Return only the lines of the listing below that run from the line with "export function createModel()" through the line with "add('shelf', box(-0.595, 0.67, 0.46, 0.5, -0.9, 0.89));", both ends included, exactly as written.

> [GIVEN INFORMATION]:
-- Opening Marker --

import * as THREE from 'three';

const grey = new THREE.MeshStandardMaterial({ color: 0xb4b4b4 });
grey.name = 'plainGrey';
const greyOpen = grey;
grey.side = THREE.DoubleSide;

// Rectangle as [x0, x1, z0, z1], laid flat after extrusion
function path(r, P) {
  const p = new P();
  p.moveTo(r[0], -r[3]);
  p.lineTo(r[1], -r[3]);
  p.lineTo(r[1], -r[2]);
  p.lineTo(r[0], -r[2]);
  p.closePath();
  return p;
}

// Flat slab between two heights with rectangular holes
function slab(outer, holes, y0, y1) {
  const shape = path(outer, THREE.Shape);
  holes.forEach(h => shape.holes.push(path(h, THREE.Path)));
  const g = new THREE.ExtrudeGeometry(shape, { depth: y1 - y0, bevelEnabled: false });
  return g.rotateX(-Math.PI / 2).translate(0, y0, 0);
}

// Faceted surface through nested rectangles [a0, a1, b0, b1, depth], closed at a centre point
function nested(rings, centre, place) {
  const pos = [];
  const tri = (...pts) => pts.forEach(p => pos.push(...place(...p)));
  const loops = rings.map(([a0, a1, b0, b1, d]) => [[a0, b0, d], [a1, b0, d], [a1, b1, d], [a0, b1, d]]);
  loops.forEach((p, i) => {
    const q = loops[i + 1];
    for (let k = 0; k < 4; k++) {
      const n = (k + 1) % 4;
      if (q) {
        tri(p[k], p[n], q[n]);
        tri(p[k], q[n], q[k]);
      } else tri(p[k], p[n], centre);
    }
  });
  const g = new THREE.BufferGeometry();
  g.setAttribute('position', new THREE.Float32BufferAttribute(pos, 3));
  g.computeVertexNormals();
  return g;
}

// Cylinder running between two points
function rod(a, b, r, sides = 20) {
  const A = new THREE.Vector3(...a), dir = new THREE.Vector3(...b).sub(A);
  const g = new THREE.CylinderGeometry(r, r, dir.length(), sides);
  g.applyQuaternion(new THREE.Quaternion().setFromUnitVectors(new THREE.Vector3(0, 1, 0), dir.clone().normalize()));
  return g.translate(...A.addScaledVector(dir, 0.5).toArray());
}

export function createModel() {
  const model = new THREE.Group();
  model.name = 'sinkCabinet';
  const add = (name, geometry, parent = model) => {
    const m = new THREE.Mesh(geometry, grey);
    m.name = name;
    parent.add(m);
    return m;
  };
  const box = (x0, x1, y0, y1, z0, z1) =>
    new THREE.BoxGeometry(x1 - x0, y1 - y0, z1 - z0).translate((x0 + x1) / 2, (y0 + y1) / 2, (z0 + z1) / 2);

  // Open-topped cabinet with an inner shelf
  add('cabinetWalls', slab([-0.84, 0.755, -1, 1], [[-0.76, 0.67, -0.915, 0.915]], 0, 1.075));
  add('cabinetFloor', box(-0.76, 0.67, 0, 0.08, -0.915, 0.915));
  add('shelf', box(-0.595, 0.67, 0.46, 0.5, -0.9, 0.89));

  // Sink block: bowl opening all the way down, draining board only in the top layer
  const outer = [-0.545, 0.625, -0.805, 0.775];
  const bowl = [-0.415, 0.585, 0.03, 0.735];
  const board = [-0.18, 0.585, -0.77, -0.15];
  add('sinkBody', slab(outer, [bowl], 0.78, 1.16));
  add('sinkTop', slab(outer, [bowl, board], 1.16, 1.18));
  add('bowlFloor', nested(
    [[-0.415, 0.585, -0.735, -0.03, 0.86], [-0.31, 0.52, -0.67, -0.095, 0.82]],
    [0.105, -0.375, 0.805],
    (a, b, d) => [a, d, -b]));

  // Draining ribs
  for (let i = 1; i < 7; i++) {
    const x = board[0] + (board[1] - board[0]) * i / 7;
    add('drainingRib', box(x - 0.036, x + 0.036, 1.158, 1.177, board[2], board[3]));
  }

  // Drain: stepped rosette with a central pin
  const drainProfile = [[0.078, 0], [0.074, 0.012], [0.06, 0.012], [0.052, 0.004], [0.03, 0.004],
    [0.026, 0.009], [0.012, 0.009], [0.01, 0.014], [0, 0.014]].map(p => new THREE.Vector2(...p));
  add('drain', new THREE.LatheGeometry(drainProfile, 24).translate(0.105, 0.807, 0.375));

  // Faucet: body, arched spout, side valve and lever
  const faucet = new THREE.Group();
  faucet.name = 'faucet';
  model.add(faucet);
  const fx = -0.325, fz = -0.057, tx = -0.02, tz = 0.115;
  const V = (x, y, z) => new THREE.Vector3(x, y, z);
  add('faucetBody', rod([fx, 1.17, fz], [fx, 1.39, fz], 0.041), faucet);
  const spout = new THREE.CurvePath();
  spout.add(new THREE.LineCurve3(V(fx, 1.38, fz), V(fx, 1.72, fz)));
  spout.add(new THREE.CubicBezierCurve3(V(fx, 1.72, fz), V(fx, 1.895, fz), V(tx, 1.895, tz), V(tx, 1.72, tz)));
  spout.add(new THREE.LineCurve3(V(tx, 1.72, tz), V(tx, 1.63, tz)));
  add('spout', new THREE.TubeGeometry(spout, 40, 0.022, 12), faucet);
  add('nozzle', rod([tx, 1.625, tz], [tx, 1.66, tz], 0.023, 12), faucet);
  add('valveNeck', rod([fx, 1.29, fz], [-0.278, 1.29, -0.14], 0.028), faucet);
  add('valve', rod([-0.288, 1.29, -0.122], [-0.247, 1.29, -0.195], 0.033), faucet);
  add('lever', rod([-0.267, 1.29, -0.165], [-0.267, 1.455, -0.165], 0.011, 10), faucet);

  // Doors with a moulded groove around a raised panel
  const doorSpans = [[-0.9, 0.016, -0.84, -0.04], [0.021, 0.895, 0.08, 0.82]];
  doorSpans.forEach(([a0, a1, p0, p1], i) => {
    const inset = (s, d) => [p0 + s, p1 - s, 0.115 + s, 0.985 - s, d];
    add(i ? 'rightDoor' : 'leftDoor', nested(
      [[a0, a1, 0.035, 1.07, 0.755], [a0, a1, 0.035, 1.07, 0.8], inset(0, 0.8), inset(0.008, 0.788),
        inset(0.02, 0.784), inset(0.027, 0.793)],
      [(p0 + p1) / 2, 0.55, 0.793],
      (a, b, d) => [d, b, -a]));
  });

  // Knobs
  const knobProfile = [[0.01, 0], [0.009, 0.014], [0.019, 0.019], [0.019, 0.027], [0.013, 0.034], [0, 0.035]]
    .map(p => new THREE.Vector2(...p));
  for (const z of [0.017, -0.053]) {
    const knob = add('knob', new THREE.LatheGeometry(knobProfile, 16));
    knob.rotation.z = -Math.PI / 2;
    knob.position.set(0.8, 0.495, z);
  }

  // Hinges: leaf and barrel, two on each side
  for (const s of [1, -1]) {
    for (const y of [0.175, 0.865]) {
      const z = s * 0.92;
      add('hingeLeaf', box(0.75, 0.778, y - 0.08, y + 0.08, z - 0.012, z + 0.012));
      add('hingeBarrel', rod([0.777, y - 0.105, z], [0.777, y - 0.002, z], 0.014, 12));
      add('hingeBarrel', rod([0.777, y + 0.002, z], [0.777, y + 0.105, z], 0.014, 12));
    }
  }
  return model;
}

-- Closing Marker --

> [TASK RESULT]:
export function createModel() {
  const model = new THREE.Group();
  model.name = 'sinkCabinet';
  const add = (name, geometry, parent = model) => {
    const m = new THREE.Mesh(geometry, grey);
    m.name = name;
    parent.add(m);
    return m;
  };
  const box = (x0, x1, y0, y1, z0, z1) =>
    new THREE.BoxGeometry(x1 - x0, y1 - y0, z1 - z0).translate((x0 + x1) / 2, (y0 + y1) / 2, (z0 + z1) / 2);

  // Open-topped cabinet with an inner shelf
  add('cabinetWalls', slab([-0.84, 0.755, -1, 1], [[-0.76, 0.67, -0.915, 0.915]], 0, 1.075));
  add('cabinetFloor', box(-0.76, 0.67, 0, 0.08, -0.915, 0.915));
  add('shelf', box(-0.595, 0.67, 0.46, 0.5, -0.9, 0.89));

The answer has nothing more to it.